Forget thrift shops, antique stores, Mexican joints and baby boutiques Galen Gondolfi has revitalized Cherokee Street. More specifically, he has made the intersection of Cherokee and Compton Avenue into a legitimate arts district, although he'll probably slap you if you call it that. This year his concert venue, Radio Cherokee, died, but he birthed a women-centric art gallery named after his mother, Beverly, which sits beside his flagship gallery, Fort Gondo. Behind Beverly is a sculpture/dog park called Leno named for his father and next door is the Tin Ceiling theater (www.tinceiling.org
), which hosts local and out-of-town touring groups. Opening soon, next door to that
, will be Typo, a "laptop-free-zone coffeeshop," explains Gondolfi. "It's just for Luddites. We've got about 50 typewriters in there, and we're going to be selling typewriter ribbons." At the heart of this madness is Gondolfi himself, who lives above Fort Gondo and is constantly bickering with persnickety neighbors who say he doesn't play by the (anti-creative, soul-sucking) rules. And apparently we're complicit. As Gravois Park Block Link Neighborhood Association president Rita Ford said in a July letter to the RFT
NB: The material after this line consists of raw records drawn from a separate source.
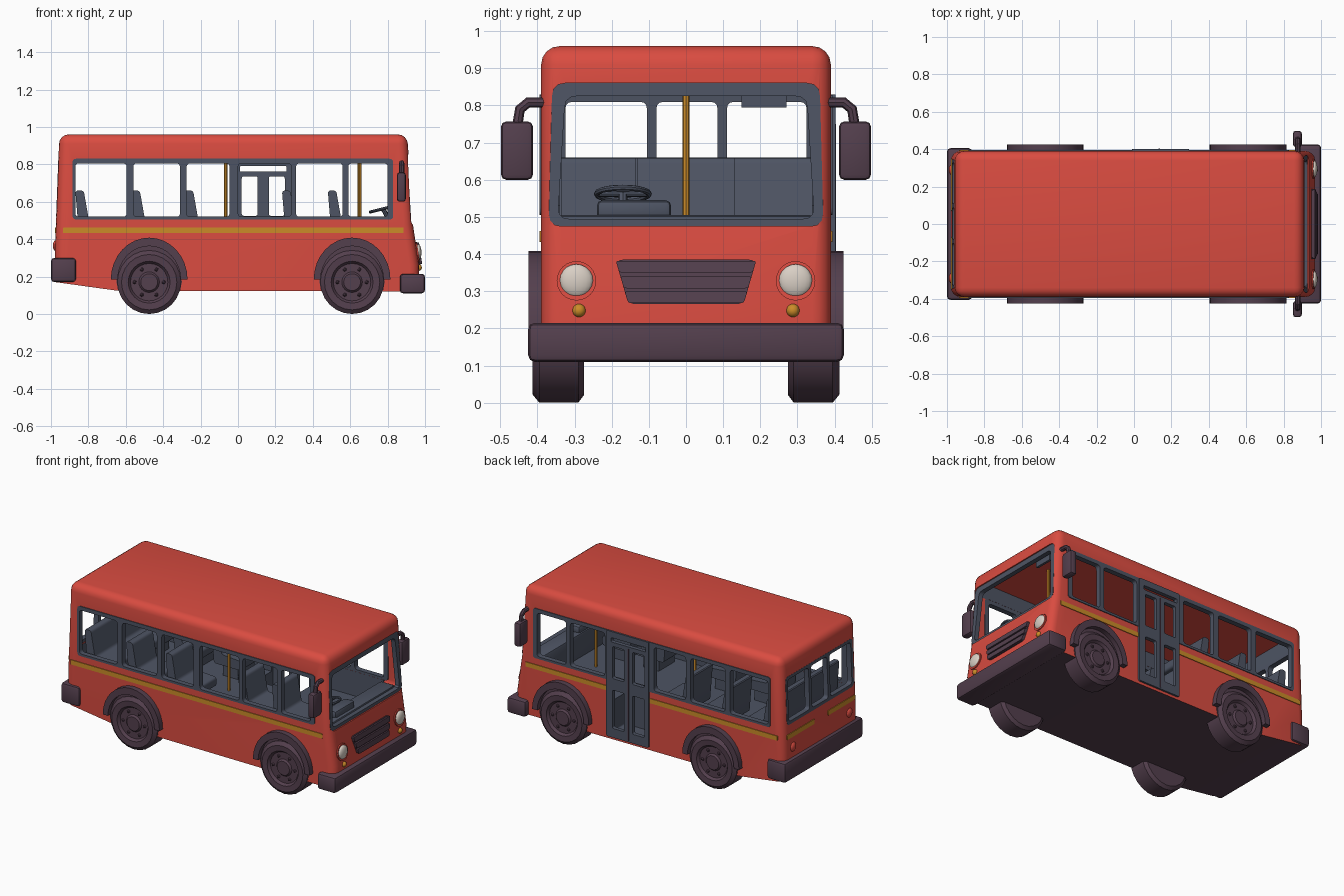
import bpy, bmesh, math
from mathutils import Matrix, Vector

if "Cube" in bpy.data.objects:
    bpy.data.objects.remove(bpy.data.objects["Cube"])

def material(name, rgb):
    m = bpy.data.materials.new(name)
    m.diffuse_color = (*rgb, 1)
    m.use_nodes = True
    m.node_tree.nodes["Principled BSDF"].inputs["Base Color"].default_value = m.diffuse_color
    return m

RED = material("red paint", (0.70, 0.072, 0.052))
SLATE = material("slate trim", (0.075, 0.088, 0.125))
PLUM = material("dark plum rubber", (0.088, 0.05, 0.075))
GOLD = material("gold", (0.60, 0.26, 0.022))
CREAM = material("cream lamp", (0.70, 0.63, 0.56))

def finish(name, bm, mat):
    bmesh.ops.recalc_face_normals(bm, faces=bm.faces)
    me = bpy.data.meshes.new(name)
    bm.to_mesh(me)
    bm.free()
    if mat:
        me.materials.append(mat)
    ob = bpy.data.objects.new(name, me)
    bpy.context.collection.objects.link(ob)
    return ob

def from_curve(name, mat, cu, matrix=Matrix()):
    tmp = bpy.data.objects.new("tmp", cu)
    bpy.context.collection.objects.link(tmp)
    dg = bpy.context.evaluated_depsgraph_get()
    me = bpy.data.meshes.new_from_object(tmp.evaluated_get(dg))
    bpy.data.objects.remove(tmp)
    bm = bmesh.new()
    bm.from_mesh(me)
    bpy.data.meshes.remove(me)
    bmesh.ops.remove_doubles(bm, verts=bm.verts, dist=1e-5)
    bm.transform(matrix)
    for f in bm.faces:
        f.material_index = 0
    return finish(name, bm, mat)

def spline(cu, pts, cyclic):
    s = cu.splines.new('POLY')
    s.points.add(len(pts) - 1)
    for p, q in zip(s.points, pts):
        p.co = (*q, 1) if len(q) == 3 else (*q, 0, 1)
    s.use_cyclic_u = cyclic

def panel(name, mat, outer, depth, matrix, holes=()):
    """Flat outline with holes, extruded to a depth."""
    cu = bpy.data.curves.new(name, 'CURVE')
    cu.dimensions, cu.fill_mode, cu.extrude = '2D', 'BOTH', depth / 2
    for pts in (outer, *holes):
        spline(cu, pts, True)
    return from_curve(name, mat, cu, matrix)

def tube(name, mat, pts, r):
    cu = bpy.data.curves.new(name, 'CURVE')
    cu.dimensions, cu.bevel_depth, cu.bevel_resolution = '3D', r, 2
    cu.use_fill_caps = True
    spline(cu, pts, False)
    return from_curve(name, mat, cu)

def rounded(corners, r):
    out, n = [], len(corners)
    for i, c in enumerate(corners):
        c = Vector(c)
        a = c + (Vector(corners[i - 1]) - c).normalized() * r
        b = c + (Vector(corners[(i + 1) % n]) - c).normalized() * r
        for t in (0, 0.33, 0.67, 1):
            out.append(tuple(a * (1 - t) ** 2 + c * 2 * t * (1 - t) + b * t * t))
    return out

def rect(x0, x1, z0, z1, r=0.015):
    return rounded([(x0, z0), (x1, z0), (x1, z1), (x0, z1)], r)

def side(y):                       # outline x,z placed at a given y
    return Matrix(((1, 0, 0, 0), (0, 0, -1, y), (0, 1, 0, 0), (0, 0, 0, 1)))

def end(x, slope=0.0):             # outline y,z placed at a given x, leaning with z
    return Matrix(((0, slope, 1, x), (1, 0, 0, 0), (0, 1, 0, 0), (0, 0, 0, 1)))

def box(name, mat, x0, x1, y0, y1, z0, z1, bevel=0.0):
    bm = bmesh.new()
    bmesh.ops.create_cube(bm, size=1)
    bm.transform(Matrix.Translation(((x0 + x1) / 2, (y0 + y1) / 2, (z0 + z1) / 2))
                 @ Matrix.Diagonal((x1 - x0, y1 - y0, z1 - z0, 1)))
    if bevel:
        bmesh.ops.bevel(bm, geom=bm.edges[:], offset=bevel, segments=2, profile=0.5, affect='EDGES')
    return finish(name, bm, mat)

def lamp(name, mat, x, y, z, r):
    bm = bmesh.new()
    bmesh.ops.create_uvsphere(bm, u_segments=20, v_segments=10, radius=1)
    bm.transform(Matrix.Translation((x, y, z)) @ Matrix.Diagonal((0.018, r, r, 1)))
    return finish(name, bm, mat)

# body: side profile extruded across, roof and corner edges rounded
profile = [(-0.975, 0.17), (-0.65, 0.125), (0.965, 0.12), (0.968, 0.26), (0.935, 0.48),
           (0.905, 0.96), (-0.955, 0.96), (-0.978, 0.35)]
bm = bmesh.new()
face = bm.faces.new([bm.verts.new((x, -0.39, z)) for x, z in profile])
ext = bmesh.ops.extrude_face_region(bm, geom=[face])
bmesh.ops.translate(bm, vec=(0, 0.78, 0), verts=[v for v in ext['geom'] if isinstance(v, bmesh.types.BMVert)])
edges = []
for e in bm.edges:
    a, b = e.verts
    across = abs(a.co.y - b.co.y) > 0.1
    if (across and a.co.z > 0.9) or (not across and max(a.co.z, b.co.z) > 0.2):
        edges.append(e)
bmesh.ops.bevel(bm, geom=edges, offset=0.05, segments=4, profile=0.5, affect='EDGES')
body = finish("body", bm, RED)

# openings cut from the body
band = rect(-0.885, 0.83, 0.505, 0.83, 0.02)
screen = rounded([(-0.37, 0.475), (0.37, 0.475), (0.36, 0.86), (-0.36, 0.86)], 0.035)
back = rect(-0.345, 0.345, 0.52, 0.83, 0.025)
door_outline = rect(-0.01, 0.295, 0.14, 0.83, 0.01)
cutters = [box("cut_cabin", None, -0.93, 0.87, -0.36, 0.36, 0.345, 0.925),
           panel("cut_side", None, band, 1.2, side(0)),
           panel("cut_front", None, screen, 0.3, end(0.95)),
           panel("cut_back", None, back, 0.3, end(-0.95)),
           panel("cut_door", None, door_outline, 0.3, side(0.35))]
bpy.context.view_layer.objects.active = body
for c in cutters:
    c.hide_render = True
    mod = body.modifiers.new("cut", 'BOOLEAN')
    mod.operation, mod.solver, mod.object = 'DIFFERENCE', 'EXACT', c
    bpy.ops.object.modifier_apply(modifier=mod.name)
for c in cutters:
    bpy.data.objects.remove(c)

# body colours: plum underside, slate cabin, red elsewhere
body.data.materials.clear()
for m in (RED, SLATE, PLUM):
    body.data.materials.append(m)
for p in body.data.polygons:
    c, n = p.center, p.normal
    inside = abs(c.y) < 0.365 and -0.935 < c.x < 0.875 and 0.135 < c.z < 0.93
    if n.z < -0.7 and c.z < 0.2:
        p.material_index = 2
    elif inside and n.z > -0.5:
        p.material_index = 1
    else:
        p.material_index = 0

# window frames
spans = [(-0.87, -0.595), (-0.56, -0.31), (-0.275, -0.045), (0.0, 0.285), (0.31, 0.56), (0.59, 0.80)]
panes = [rect(a, b, 0.52, 0.805, 0.02) for a, b in spans]
for name, y in (("right", -0.378), ("left", 0.378)):
    panel(name + "_window_frame", SLATE, band, 0.034, side(y), panes)
panel("windscreen_frame", SLATE, screen, 0.03, end(0.942, -0.062),
      [rounded([(-0.345, 0.495), (0.345, 0.495), (0.325, 0.825), (-0.325, 0.825)], 0.03)])
panel("rear_window_frame", SLATE, back, 0.034, end(-0.975, 0.0377),
      [rect(a, b, 0.54, 0.81, 0.02) for a, b in ((-0.325, -0.105), (-0.08, 0.085), (0.11, 0.325))])

# double door with glass openings
holes = [rect(a, b, z0, z1, 0.01) for a, b in ((0.02, 0.105), (0.165, 0.25))
         for z0, z1 in ((0.2, 0.45), (0.525, 0.735))]
panel("door", SLATE, door_outline, 0.026, side(0.389), holes + [rect(0.01, 0.26, 0.762, 0.79, 0.005)])
box("door_seam", PLUM, 0.132, 0.138, 0.398, 0.404, 0.15, 0.75)

# gold stripes
for a, b, y in ((-0.935, 0.885, -0.391), (-0.935, -0.012, 0.391), (0.297, 0.885, 0.391)):
    panel("side_stripe", GOLD, rect(a, b, 0.432, 0.462, 0.004), 0.007, side(y))
for s in (-1, 1):
    panel("rear_stripe", GOLD, rect(min(s * 0.07, s * 0.35), max(s * 0.07, s * 0.35), 0.432, 0.462, 0.004),
          0.007, end(-0.992, 0.0377))
    lamp("tail_lamp", RED, -0.972, s * 0.29, 0.365, 0.03)

# bumpers
box("front_bumper", PLUM, 0.865, 1.0, -0.425, 0.425, 0.11, 0.215, 0.018)
box("rear_bumper", PLUM, -1.0, -0.865, -0.405, 0.405, 0.17, 0.30, 0.018)

# grille with raised bars
def trapezoid(z0, z1, r):
    w0, w1 = (0.155 + 0.29 * (z - 0.265) for z in (z0, z1))
    return rounded([(-w0, z0), (w0, z0), (w1, z1), (-w1, z1)], r)
panel("grille", PLUM, trapezoid(0.265, 0.385, 0.02), 0.014, end(1.008, -0.15))
for z in (0.268, 0.308, 0.35):
    panel("grille_bar", PLUM, trapezoid(z, z + 0.032, 0.008), 0.034, end(1.008, -0.15))

# lamps and mirrors on both sides
for s in (-1, 1):
    panel("headlamp_rim", RED, [(s * 0.295 + 0.053 * math.cos(i * math.pi / 12), 0.328 + 0.053 * math.sin(i * math.pi / 12))
                                for i in range(24)], 0.012, end(1.008, -0.15))
    lamp("headlamp", CREAM, 0.963, s * 0.295, 0.328, 0.045)
    lamp("indicator", GOLD, 0.965, s * 0.288, 0.248, 0.018)
    box("mirror", PLUM, 0.85, 0.897, min(s * 0.412, s * 0.498), max(s * 0.412, s * 0.498), 0.6, 0.757, 0.014)
    tube("mirror_arm", PLUM, [(0.875, s * 0.375, 0.808), (0.875, s * 0.425, 0.808),
                              (0.875, s * 0.447, 0.79), (0.875, s * 0.455, 0.74)], 0.014)

# wheels and arches
tyre = [(0, 0.405), (0.045, 0.405), (0.055, 0.394), (0.10, 0.394), (0.112, 0.41), (0.148, 0.413),
        (0.17, 0.395), (0.17, 0.29), (0.15, 0.275), (0, 0.275)]
def arc(cx, rx, rz, a0, a1, n=16):
    ts = [math.radians(a0 + (a1 - a0) * i / n) for i in range(n + 1)]
    return [(cx + rx * math.cos(t), 0.185 + rz * math.sin(t)) for t in ts]
for cx in (-0.475, 0.61):
    for s in (-1, 1):
        bm = bmesh.new()
        vs = [bm.verts.new((r, y, 0)) for r, y in tyre]
        es = [bm.edges.new(p) for p in zip(vs, vs[1:])]
        bmesh.ops.spin(bm, geom=vs + es, cent=(0, 0, 0), axis=(0, 1, 0), angle=math.tau, steps=24)
        bmesh.ops.remove_doubles(bm, verts=bm.verts, dist=1e-4)
        for i in range(6):
            a = i * math.tau / 6
            bmesh.ops.create_icosphere(bm, subdivisions=1, radius=0.011, matrix=Matrix.Translation(
                (0.078 * math.cos(a), 0.395, 0.078 * math.sin(a))))
        bm.transform(Matrix.Translation((cx, 0, 0.17)) @ Matrix.Diagonal((1, s, 1, 1)))
        finish("wheel", bm, PLUM)
        panel("wheel_arch", PLUM, arc(cx, 0.205, 0.223, 0, 180) + arc(cx, 0.168, 0.178, 180, 0),
              0.055, side(s * 0.397))
        panel("wheel_well", PLUM, arc(cx, 0.175, 0.185, -18, 198), 0.01, side(s * 0.388))

# seats: one side profile, reused in rows
def seat(x, y, width):
    shape = [(-0.02, 0.66), (0.025, 0.66), (0.055, 0.49), (0.20, 0.48), (0.20, 0.42), (0.0, 0.42)]
    panel("seat", SLATE, rounded([(x + px, pz) for px, pz in shape], 0.016), width, side(y))
    box("seat_leg", SLATE, x + 0.05, x + 0.16, y - width * 0.4, y + width * 0.4, 0.34, 0.43)
for x in (-0.55, -0.265):
    for y in (-0.235, 0.235):
        seat(x, y, 0.21)
for x in (0.255, 0.50):
    seat(x, -0.235, 0.2)
seat(-0.85, 0, 0.68)

# driver area
box("dashboard", SLATE, 0.79, 0.895, -0.345, 0.345, 0.345, 0.505, 0.012)
box("instrument_hood", SLATE, 0.80, 0.875, -0.24, -0.04, 0.49, 0.545, 0.015)
bm = bmesh.new()
ring = bmesh.ops.create_circle(bm, segments=8, radius=0.008, matrix=Matrix.Translation((0.07, 0, 0))
                               @ Matrix.Rotation(math.pi / 2, 4, 'X'))
bmesh.ops.spin(bm, geom=bm.verts[:] + bm.edges[:], cent=(0, 0, 0), axis=(0, 0, 1), angle=math.tau, steps=20)
bmesh.ops.remove_doubles(bm, verts=bm.verts, dist=1e-4)
bm.transform(Matrix.Translation((0.775, -0.17, 0.562)) @ Matrix.Rotation(math.radians(-14), 4, 'Y'))
finish("steering_wheel", bm, SLATE)
tube("steering_spoke", SLATE, [(0.775, -0.24, 0.562), (0.775, -0.10, 0.562)], 0.008)
tube("steering_column", SLATE, [(0.775, -0.17, 0.562), (0.82, -0.17, 0.48)], 0.012)
box("sun_visor", SLATE, 0.855, 0.87, 0.15, 0.27, 0.795, 0.84)

# grab poles
for x in (-0.065, 0.65):
    tube("grab_pole", GOLD, [(x, 0, 0.34), (x, 0, 0.928)], 0.01)

# smooth shading with sharp edges kept
bpy.ops.object.select_all(action='SELECT')
bpy.context.view_layer.objects.active = body
bpy.ops.object.shade_smooth_by_angle(angle=math.radians(35))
, "Galen gets so much free publicity from your newspaper for all the venues he opens without permits that he spends a lot of time having to explain his activities at city hall." Guilty as charged. Gondolfi's joints may not all be up to code, but he's a man of action and he's got our town's best interests at heart.